→ BRIEF
Check every line of the data below for the word "make" and say how many have it, without further comment.

→ RECORDS FOR PROCESSING
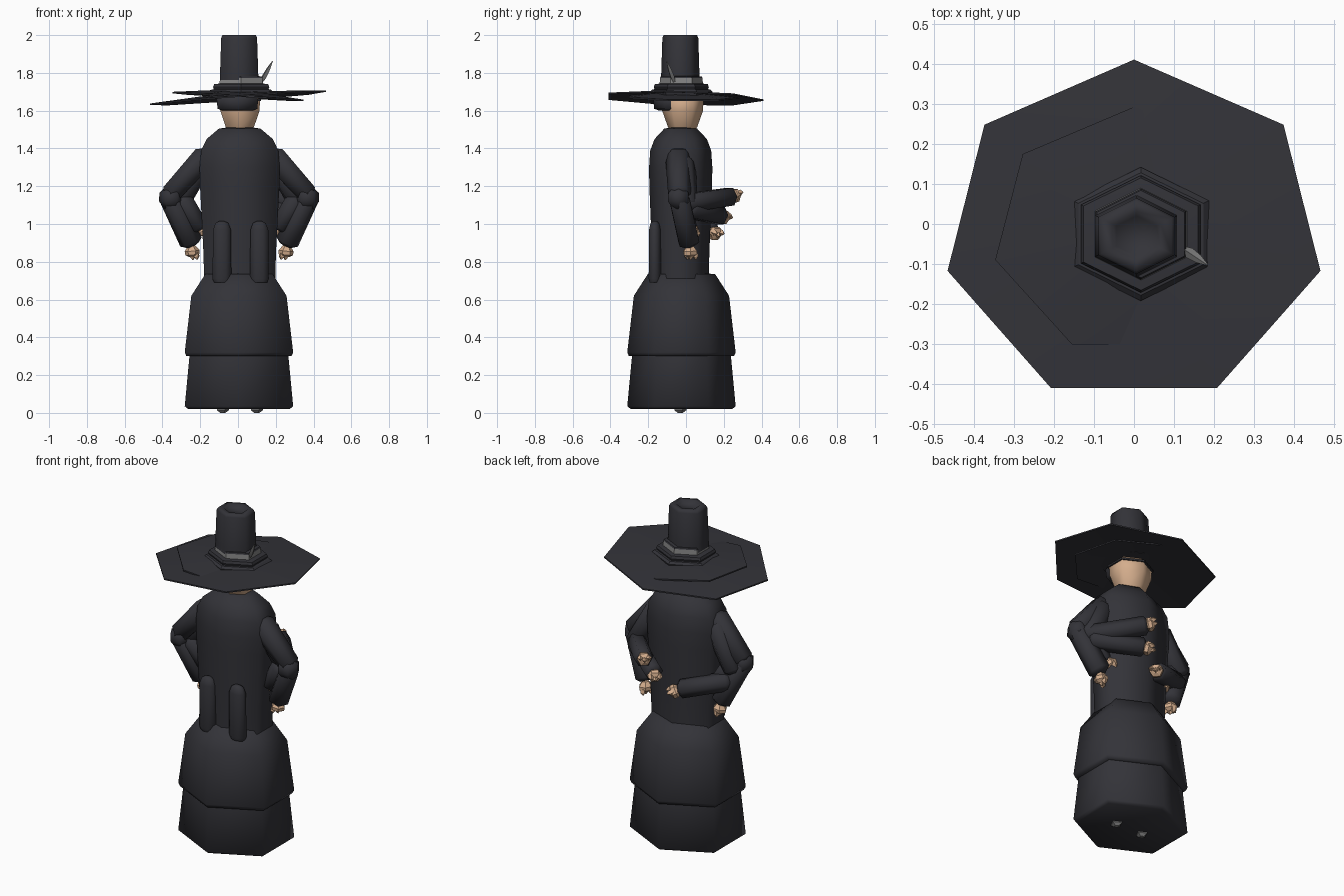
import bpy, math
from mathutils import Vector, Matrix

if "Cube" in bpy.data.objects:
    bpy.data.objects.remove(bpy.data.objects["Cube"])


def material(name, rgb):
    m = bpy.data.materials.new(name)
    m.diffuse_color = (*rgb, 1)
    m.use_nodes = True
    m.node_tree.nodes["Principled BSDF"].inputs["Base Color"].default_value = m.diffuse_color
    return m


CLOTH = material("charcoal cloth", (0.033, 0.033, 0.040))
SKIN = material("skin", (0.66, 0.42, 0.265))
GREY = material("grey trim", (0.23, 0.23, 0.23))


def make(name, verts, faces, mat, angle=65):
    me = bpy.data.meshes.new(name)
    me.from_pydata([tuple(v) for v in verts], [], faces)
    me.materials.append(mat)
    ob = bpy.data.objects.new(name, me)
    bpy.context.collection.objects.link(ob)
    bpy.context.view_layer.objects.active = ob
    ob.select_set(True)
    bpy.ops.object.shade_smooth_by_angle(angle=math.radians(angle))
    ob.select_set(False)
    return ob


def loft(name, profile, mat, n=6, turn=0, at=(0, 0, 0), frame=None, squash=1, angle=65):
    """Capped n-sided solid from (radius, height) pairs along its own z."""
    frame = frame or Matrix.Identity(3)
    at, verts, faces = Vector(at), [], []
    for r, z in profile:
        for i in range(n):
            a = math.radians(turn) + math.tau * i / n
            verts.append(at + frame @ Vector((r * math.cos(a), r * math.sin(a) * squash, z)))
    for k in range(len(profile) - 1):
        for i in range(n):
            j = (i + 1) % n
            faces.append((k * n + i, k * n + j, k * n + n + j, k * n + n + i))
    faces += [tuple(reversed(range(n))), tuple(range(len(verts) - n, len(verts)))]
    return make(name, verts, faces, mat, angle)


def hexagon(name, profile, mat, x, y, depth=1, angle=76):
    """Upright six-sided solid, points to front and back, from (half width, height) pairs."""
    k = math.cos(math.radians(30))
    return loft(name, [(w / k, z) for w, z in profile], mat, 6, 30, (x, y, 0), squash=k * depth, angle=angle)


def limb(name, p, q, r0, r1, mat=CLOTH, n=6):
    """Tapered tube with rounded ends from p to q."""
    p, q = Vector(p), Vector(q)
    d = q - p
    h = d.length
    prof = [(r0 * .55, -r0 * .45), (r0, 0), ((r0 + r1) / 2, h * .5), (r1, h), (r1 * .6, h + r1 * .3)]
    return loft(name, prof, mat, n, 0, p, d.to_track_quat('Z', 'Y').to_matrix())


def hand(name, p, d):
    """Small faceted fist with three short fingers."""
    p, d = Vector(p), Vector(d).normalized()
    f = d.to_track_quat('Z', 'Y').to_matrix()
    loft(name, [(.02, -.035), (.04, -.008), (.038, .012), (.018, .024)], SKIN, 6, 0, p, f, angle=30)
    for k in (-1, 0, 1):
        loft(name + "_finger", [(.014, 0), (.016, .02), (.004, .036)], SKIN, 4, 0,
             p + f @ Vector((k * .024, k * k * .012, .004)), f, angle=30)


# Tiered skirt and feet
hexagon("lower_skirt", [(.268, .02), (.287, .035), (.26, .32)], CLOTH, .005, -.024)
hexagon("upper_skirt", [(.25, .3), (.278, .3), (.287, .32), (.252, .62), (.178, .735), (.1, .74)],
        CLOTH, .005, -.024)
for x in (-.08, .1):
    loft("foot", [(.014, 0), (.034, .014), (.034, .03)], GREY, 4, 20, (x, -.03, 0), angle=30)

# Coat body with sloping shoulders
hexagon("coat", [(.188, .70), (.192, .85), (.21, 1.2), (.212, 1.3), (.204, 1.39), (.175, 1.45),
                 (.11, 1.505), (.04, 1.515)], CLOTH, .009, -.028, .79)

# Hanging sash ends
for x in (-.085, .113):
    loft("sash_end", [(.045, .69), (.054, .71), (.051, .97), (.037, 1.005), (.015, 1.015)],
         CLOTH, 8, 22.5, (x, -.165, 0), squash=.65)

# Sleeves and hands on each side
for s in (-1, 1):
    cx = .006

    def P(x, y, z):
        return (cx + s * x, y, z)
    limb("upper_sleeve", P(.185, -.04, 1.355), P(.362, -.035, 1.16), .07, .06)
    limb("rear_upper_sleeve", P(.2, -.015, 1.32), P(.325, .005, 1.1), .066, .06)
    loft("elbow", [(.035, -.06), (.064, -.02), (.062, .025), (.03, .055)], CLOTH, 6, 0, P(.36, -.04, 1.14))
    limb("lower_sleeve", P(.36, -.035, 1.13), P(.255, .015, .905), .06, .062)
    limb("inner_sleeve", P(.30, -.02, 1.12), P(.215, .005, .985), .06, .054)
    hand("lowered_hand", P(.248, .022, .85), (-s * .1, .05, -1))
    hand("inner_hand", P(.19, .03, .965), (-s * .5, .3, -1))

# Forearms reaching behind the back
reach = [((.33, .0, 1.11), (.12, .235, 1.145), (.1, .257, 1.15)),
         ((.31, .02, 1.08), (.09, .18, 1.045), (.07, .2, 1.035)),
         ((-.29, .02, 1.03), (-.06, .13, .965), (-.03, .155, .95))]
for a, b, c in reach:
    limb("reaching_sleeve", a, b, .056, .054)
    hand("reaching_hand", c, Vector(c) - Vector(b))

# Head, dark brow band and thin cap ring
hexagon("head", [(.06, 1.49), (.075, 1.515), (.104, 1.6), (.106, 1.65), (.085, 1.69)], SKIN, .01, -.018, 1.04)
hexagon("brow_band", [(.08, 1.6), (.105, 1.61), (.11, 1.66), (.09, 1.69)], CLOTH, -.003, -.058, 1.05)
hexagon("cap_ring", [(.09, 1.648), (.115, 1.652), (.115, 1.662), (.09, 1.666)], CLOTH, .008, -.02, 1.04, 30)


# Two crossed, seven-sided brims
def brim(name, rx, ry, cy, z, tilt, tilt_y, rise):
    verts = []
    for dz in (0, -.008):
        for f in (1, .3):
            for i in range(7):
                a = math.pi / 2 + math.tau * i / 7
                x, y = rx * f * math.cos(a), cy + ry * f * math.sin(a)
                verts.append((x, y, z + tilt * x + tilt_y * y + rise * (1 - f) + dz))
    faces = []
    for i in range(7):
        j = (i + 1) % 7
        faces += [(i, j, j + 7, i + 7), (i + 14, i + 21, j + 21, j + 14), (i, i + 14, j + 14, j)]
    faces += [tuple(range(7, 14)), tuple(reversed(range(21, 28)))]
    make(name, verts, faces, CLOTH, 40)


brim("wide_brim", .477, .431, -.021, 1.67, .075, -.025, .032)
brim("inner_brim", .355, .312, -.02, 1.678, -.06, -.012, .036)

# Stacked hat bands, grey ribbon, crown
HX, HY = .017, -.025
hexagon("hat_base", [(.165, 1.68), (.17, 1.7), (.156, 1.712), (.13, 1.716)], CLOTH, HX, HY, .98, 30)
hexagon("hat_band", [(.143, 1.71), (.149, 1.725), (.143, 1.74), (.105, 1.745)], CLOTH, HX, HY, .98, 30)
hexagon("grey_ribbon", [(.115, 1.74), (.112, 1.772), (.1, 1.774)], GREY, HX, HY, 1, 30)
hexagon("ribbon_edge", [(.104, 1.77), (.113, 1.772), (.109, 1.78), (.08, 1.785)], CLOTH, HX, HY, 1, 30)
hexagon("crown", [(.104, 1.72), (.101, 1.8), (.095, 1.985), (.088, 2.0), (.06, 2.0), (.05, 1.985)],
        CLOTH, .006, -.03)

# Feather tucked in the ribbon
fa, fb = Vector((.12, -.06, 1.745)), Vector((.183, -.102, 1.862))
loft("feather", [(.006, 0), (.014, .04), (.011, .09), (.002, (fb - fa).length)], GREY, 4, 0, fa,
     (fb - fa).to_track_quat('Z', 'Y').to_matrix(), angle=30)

→ WRITTEN SOLUTION
3